• **Exercise brief**:
Where an image appears in the data, omit it and reproduce the rest exactly.

• **Material supplied**:
--- --- ---

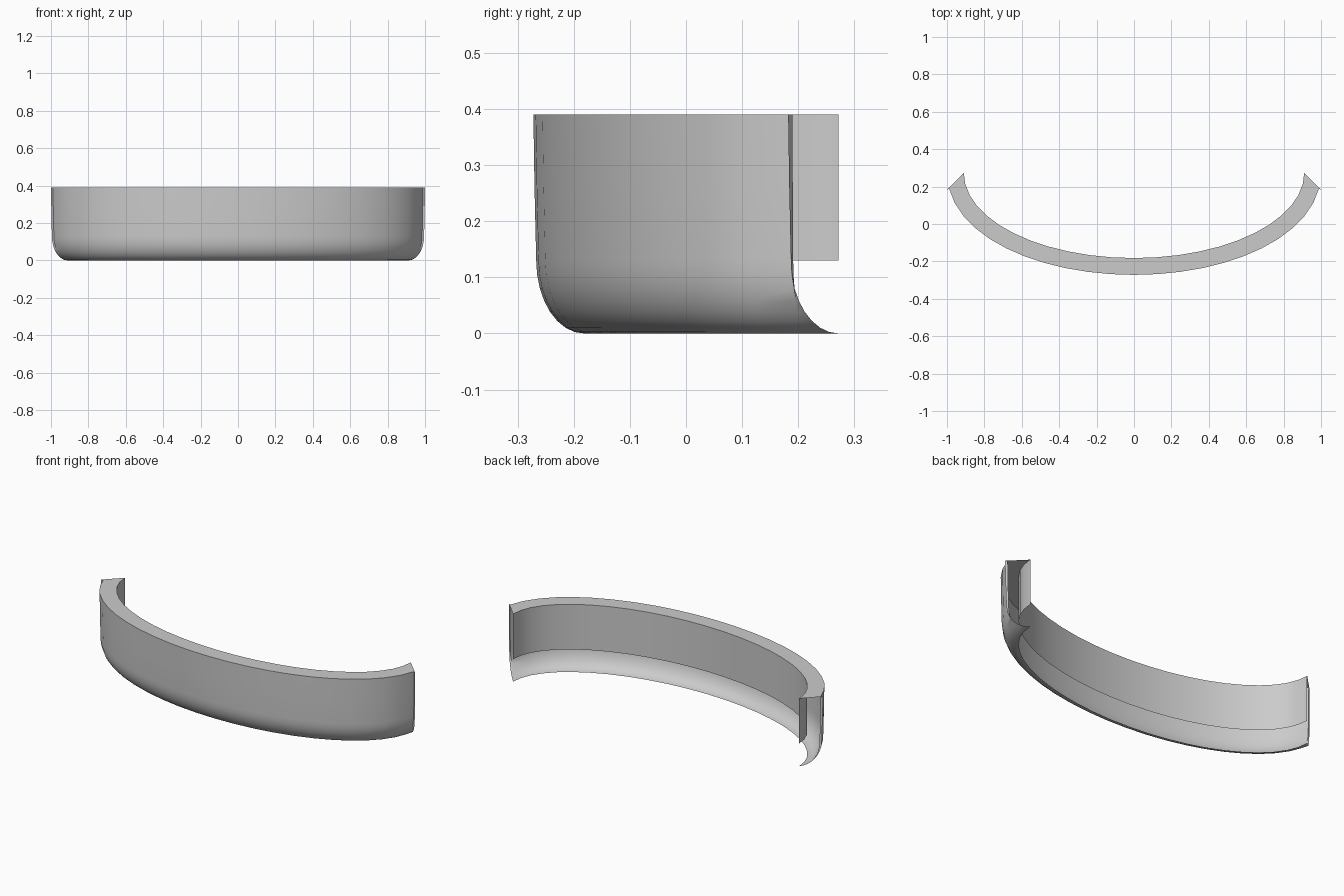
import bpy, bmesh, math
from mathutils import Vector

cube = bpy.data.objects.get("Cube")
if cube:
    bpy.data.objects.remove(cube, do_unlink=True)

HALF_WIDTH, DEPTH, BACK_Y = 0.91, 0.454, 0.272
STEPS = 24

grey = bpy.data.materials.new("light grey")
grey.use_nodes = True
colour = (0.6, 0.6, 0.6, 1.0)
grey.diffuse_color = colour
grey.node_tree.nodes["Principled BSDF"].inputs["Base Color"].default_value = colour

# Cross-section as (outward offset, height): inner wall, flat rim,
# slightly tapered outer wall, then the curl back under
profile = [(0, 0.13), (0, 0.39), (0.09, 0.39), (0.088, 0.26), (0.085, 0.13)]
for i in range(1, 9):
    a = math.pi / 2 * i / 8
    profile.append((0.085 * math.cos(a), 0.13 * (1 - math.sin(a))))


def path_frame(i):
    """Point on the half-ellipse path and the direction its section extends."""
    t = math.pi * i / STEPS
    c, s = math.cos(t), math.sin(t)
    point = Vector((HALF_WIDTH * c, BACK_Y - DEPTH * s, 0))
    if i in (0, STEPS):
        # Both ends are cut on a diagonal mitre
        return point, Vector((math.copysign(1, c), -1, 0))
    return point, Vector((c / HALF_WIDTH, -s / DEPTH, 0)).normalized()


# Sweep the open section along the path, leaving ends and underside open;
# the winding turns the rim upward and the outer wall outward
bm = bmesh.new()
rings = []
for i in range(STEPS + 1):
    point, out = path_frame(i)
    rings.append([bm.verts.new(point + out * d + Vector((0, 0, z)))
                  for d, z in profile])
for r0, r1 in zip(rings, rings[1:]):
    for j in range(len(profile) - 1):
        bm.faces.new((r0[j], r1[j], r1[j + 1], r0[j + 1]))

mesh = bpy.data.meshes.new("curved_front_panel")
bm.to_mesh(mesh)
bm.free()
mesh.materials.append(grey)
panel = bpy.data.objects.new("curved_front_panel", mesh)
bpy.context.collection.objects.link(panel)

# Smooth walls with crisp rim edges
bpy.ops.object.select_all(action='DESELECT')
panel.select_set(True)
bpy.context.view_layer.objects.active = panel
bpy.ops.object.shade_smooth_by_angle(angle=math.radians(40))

--- --- ---

• **Result below**:
import bpy, bmesh, math
from mathutils import Vector

cube = bpy.data.objects.get("Cube")
if cube:
    bpy.data.objects.remove(cube, do_unlink=True)

HALF_WIDTH, DEPTH, BACK_Y = 0.91, 0.454, 0.272
STEPS = 24

grey = bpy.data.materials.new("light grey")
grey.use_nodes = True
colour = (0.6, 0.6, 0.6, 1.0)
grey.diffuse_color = colour
grey.node_tree.nodes["Principled BSDF"].inputs["Base Color"].default_value = colour

# Cross-section as (outward offset, height): inner wall, flat rim,
# slightly tapered outer wall, then the curl back under
profile = [(0, 0.13), (0, 0.39), (0.09, 0.39), (0.088, 0.26), (0.085, 0.13)]
for i in range(1, 9):
    a = math.pi / 2 * i / 8
    profile.append((0.085 * math.cos(a), 0.13 * (1 - math.sin(a))))


def path_frame(i):
    """Point on the half-ellipse path and the direction its section extends."""
    t = math.pi * i / STEPS
    c, s = math.cos(t), math.sin(t)
    point = Vector((HALF_WIDTH * c, BACK_Y - DEPTH * s, 0))
    if i in (0, STEPS):
        # Both ends are cut on a diagonal mitre
        return point, Vector((math.copysign(1, c), -1, 0))
    return point, Vector((c / HALF_WIDTH, -s / DEPTH, 0)).normalized()


# Sweep the open section along the path, leaving ends and underside open;
# the winding turns the rim upward and the outer wall outward
bm = bmesh.new()
rings = []
for i in range(STEPS + 1):
    point, out = path_frame(i)
    rings.append([bm.verts.new(point + out * d + Vector((0, 0, z)))
                  for d, z in profile])
for r0, r1 in zip(rings, rings[1:]):
    for j in range(len(profile) - 1):
        bm.faces.new((r0[j], r1[j], r1[j + 1], r0[j + 1]))

mesh = bpy.data.meshes.new("curved_front_panel")
bm.to_mesh(mesh)
bm.free()
mesh.materials.append(grey)
panel = bpy.data.objects.new("curved_front_panel", mesh)
bpy.context.collection.objects.link(panel)

# Smooth walls with crisp rim edges
bpy.ops.object.select_all(action='DESELECT')
panel.select_set(True)
bpy.context.view_layer.objects.active = panel
bpy.ops.object.shade_smooth_by_angle(angle=math.radians(40))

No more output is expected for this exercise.